_Task directions_
Whenever the word "hoop" appears in a line of the data below, copy that line.

_Source records_
====================

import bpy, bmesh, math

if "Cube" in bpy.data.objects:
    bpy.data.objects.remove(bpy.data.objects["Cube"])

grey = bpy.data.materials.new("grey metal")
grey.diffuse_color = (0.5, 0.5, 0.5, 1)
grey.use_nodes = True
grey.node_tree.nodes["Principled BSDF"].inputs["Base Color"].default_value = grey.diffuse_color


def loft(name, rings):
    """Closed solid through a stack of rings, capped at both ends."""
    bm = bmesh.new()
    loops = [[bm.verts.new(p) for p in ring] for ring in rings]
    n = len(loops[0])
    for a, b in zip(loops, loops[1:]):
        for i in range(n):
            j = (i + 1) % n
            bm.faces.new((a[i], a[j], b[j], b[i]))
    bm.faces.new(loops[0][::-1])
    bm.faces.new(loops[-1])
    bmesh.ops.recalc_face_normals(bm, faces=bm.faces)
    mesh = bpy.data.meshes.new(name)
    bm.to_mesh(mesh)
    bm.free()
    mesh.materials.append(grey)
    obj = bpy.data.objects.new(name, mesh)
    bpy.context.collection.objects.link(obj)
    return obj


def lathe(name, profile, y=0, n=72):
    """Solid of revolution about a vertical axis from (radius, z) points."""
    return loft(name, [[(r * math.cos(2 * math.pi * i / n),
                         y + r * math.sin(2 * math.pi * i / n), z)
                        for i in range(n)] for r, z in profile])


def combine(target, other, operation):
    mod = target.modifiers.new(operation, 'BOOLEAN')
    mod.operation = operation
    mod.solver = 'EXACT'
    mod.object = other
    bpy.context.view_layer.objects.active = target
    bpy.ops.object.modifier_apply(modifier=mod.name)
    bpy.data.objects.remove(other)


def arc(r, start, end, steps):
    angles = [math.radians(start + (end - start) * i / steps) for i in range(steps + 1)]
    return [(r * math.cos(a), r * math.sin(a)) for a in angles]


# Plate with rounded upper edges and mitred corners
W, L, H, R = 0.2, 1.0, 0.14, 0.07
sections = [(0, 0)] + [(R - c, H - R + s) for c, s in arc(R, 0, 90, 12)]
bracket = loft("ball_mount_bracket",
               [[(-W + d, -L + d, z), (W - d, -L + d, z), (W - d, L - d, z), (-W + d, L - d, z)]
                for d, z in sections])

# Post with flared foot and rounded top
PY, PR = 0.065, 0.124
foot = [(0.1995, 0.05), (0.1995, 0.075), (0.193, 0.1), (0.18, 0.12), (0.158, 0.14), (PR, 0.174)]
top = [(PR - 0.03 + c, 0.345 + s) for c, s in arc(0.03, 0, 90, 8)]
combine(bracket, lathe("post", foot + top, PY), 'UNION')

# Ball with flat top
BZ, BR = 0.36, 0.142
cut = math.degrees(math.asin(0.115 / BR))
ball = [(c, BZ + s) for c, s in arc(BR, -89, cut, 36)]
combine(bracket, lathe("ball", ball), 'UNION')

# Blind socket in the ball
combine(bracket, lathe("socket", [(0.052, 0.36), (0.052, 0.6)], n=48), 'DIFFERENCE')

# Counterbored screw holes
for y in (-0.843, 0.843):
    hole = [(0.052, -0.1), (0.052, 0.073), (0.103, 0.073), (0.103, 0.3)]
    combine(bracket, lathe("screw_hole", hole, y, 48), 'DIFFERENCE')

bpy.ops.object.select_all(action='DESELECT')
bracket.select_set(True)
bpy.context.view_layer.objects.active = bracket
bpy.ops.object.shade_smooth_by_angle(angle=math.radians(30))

====================

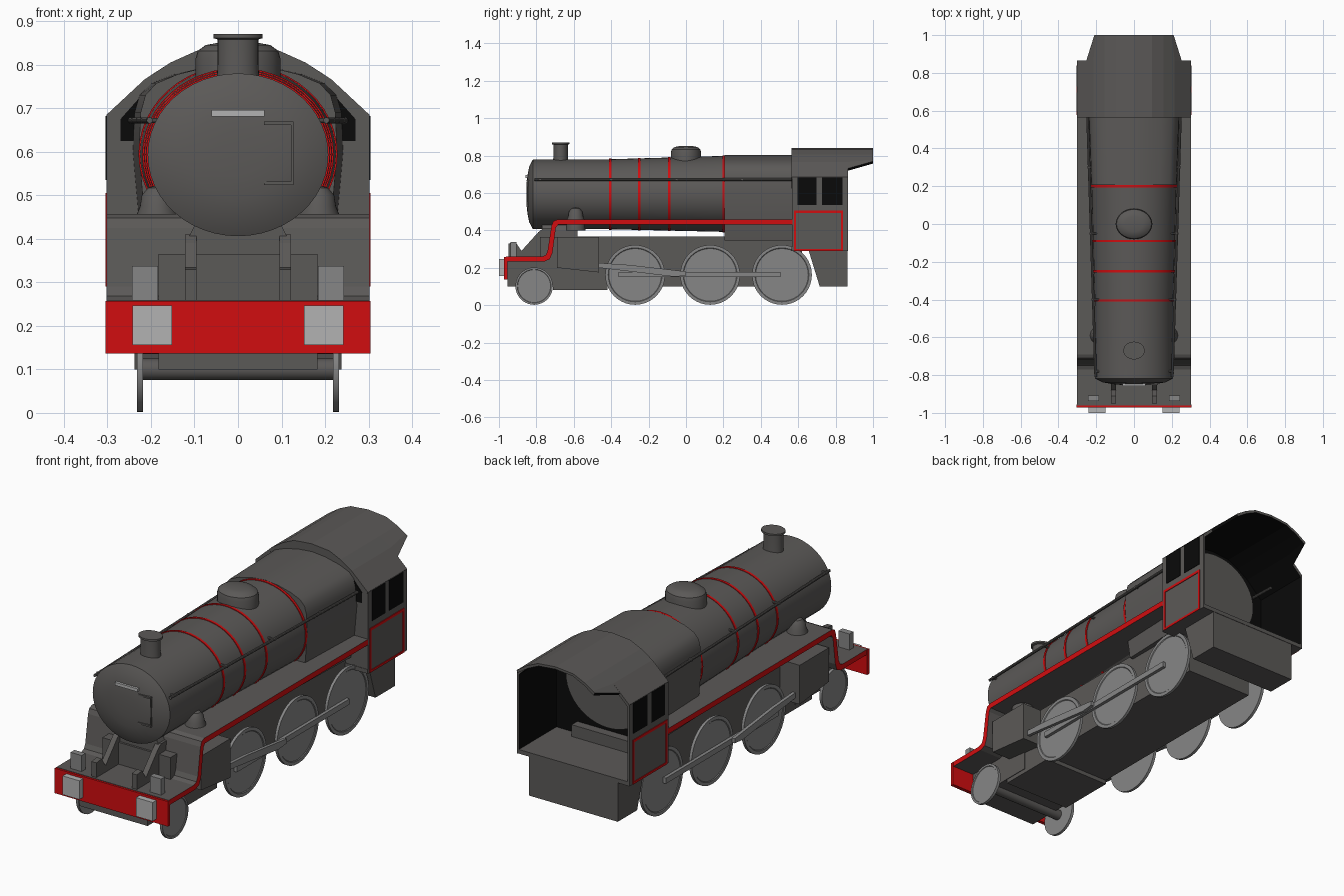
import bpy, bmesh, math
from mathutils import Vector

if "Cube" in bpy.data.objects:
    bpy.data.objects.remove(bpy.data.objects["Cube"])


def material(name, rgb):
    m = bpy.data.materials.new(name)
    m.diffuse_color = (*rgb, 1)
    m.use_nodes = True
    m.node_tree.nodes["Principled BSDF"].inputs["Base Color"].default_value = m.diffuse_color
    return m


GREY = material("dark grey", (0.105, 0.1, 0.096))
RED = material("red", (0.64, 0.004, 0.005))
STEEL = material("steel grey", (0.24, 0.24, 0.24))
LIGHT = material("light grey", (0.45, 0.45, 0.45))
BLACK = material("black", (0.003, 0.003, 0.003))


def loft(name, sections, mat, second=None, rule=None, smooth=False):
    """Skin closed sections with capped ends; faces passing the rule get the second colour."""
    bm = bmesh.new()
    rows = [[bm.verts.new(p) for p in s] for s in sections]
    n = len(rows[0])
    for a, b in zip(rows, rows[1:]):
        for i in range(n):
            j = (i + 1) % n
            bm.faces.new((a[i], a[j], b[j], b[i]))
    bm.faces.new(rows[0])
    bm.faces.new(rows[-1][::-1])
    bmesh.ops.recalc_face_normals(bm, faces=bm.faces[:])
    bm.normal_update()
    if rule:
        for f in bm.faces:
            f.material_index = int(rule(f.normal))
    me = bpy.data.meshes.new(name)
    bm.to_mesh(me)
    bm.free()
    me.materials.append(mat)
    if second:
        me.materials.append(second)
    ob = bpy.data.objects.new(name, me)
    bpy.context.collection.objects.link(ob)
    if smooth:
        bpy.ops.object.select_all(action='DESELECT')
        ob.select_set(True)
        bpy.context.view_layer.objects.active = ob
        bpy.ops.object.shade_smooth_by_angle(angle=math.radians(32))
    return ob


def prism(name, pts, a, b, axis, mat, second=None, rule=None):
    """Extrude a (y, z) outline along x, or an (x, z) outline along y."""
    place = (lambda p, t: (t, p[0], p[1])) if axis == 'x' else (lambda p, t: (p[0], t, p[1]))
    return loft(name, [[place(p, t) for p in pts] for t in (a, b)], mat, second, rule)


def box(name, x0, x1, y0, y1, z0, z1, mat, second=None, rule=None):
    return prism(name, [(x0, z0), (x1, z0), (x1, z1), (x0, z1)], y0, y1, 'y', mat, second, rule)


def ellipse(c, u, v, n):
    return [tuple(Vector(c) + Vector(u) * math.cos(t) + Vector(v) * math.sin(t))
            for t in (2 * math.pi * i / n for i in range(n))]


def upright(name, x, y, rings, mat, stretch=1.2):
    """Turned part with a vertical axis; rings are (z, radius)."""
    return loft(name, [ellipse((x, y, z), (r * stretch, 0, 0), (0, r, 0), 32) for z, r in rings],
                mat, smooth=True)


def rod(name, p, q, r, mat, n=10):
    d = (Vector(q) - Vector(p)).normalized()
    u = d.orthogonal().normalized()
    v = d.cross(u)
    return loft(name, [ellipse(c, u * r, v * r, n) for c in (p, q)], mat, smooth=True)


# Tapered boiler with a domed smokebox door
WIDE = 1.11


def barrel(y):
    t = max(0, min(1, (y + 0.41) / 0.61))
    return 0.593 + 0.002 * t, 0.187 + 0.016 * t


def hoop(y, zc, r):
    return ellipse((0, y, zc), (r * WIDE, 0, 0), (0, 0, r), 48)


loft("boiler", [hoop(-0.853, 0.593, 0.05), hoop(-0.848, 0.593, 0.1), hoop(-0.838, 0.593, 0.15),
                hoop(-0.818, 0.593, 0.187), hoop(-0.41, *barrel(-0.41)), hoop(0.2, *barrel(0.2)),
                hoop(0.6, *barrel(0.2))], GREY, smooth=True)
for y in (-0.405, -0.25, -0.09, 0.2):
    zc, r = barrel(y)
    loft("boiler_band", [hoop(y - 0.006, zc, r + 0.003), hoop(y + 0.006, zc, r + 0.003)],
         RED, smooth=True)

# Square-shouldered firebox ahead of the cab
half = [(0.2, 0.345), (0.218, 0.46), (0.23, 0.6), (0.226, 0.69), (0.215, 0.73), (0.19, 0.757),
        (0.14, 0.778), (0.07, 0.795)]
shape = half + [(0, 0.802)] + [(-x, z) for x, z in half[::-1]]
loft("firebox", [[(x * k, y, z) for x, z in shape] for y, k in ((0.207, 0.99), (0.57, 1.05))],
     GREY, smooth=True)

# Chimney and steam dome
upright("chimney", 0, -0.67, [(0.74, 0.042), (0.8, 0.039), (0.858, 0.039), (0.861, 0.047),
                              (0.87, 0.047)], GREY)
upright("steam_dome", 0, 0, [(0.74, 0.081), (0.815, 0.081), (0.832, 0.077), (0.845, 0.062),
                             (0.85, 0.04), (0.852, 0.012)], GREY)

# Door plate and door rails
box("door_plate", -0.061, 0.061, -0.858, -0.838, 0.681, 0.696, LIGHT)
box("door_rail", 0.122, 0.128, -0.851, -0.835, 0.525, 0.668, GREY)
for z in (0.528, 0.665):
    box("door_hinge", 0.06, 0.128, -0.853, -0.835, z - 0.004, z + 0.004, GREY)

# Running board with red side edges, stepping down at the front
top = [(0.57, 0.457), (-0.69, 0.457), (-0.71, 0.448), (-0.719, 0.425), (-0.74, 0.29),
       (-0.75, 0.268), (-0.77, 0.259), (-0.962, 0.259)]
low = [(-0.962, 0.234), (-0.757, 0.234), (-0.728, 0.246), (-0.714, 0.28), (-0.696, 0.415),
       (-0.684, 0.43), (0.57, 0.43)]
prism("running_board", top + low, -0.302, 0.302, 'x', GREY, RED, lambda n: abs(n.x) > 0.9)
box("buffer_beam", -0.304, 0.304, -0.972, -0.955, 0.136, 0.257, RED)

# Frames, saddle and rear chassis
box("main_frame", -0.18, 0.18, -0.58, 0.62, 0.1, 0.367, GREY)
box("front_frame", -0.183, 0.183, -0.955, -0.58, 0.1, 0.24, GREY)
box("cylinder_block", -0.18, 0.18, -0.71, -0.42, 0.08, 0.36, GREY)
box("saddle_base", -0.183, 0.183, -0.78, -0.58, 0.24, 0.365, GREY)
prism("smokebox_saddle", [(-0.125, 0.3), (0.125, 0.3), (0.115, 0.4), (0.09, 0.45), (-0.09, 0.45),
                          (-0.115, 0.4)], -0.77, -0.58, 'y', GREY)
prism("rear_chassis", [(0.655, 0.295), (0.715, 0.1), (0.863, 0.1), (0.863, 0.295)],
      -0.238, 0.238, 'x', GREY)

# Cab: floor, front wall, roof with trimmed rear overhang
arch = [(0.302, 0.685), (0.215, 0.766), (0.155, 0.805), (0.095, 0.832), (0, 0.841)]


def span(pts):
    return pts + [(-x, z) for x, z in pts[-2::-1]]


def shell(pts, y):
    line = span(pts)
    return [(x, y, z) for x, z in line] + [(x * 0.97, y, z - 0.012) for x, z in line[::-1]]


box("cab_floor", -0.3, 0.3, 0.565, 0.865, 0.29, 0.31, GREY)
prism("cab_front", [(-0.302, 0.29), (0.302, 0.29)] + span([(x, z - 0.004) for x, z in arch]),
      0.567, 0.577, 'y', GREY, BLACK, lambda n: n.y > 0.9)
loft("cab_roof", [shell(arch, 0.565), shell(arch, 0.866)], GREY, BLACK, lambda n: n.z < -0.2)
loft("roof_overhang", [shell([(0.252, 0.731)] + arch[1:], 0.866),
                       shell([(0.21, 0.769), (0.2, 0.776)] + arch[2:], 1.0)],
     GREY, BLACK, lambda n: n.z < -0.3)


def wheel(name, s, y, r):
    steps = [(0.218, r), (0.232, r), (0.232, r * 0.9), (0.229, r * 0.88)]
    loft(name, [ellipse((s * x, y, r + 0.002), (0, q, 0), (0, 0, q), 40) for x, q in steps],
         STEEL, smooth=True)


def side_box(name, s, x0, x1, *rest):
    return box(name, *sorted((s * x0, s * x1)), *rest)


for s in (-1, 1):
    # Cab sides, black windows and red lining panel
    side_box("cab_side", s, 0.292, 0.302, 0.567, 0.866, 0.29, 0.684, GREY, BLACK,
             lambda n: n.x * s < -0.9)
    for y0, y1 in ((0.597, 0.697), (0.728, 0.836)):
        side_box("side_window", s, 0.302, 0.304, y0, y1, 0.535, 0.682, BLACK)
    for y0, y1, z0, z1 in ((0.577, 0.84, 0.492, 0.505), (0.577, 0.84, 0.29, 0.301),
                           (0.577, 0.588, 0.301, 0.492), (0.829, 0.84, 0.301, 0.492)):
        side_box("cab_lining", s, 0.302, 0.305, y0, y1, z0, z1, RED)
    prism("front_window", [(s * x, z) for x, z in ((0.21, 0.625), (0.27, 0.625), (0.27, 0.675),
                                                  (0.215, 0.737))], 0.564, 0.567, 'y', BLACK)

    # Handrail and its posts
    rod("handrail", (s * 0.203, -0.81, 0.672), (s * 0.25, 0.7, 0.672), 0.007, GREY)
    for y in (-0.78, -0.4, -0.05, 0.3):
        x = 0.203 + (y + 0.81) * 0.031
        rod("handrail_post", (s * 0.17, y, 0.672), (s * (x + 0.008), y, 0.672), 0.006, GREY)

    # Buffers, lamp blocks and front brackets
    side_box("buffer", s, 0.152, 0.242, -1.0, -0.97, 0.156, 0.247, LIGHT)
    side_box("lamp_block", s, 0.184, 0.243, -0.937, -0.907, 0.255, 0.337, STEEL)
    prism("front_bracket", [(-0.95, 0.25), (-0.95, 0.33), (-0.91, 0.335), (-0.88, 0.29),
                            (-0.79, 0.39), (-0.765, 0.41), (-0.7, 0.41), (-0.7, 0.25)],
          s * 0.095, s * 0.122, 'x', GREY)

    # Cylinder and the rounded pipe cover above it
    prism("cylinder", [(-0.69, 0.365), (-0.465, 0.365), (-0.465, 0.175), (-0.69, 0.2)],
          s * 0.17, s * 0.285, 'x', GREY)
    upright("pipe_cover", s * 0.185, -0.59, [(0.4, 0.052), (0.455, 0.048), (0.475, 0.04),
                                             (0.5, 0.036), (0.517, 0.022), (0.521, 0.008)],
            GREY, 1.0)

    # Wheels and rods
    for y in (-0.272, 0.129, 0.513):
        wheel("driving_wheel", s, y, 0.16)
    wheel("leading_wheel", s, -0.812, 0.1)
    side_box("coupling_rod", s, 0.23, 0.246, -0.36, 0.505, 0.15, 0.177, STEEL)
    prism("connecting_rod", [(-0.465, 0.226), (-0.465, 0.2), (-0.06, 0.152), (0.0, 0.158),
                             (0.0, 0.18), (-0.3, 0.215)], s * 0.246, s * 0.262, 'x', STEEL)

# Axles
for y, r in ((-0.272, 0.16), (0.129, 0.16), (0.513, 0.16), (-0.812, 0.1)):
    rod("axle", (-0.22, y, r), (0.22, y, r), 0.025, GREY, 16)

====================

_Reply_
def hoop(y, zc, r):
loft("boiler", [hoop(-0.853, 0.593, 0.05), hoop(-0.848, 0.593, 0.1), hoop(-0.838, 0.593, 0.15),
                hoop(-0.818, 0.593, 0.187), hoop(-0.41, *barrel(-0.41)), hoop(0.2, *barrel(0.2)),
                hoop(0.6, *barrel(0.2))], GREY, smooth=True)
    loft("boiler_band", [hoop(y - 0.006, zc, r + 0.003), hoop(y + 0.006, zc, r + 0.003)],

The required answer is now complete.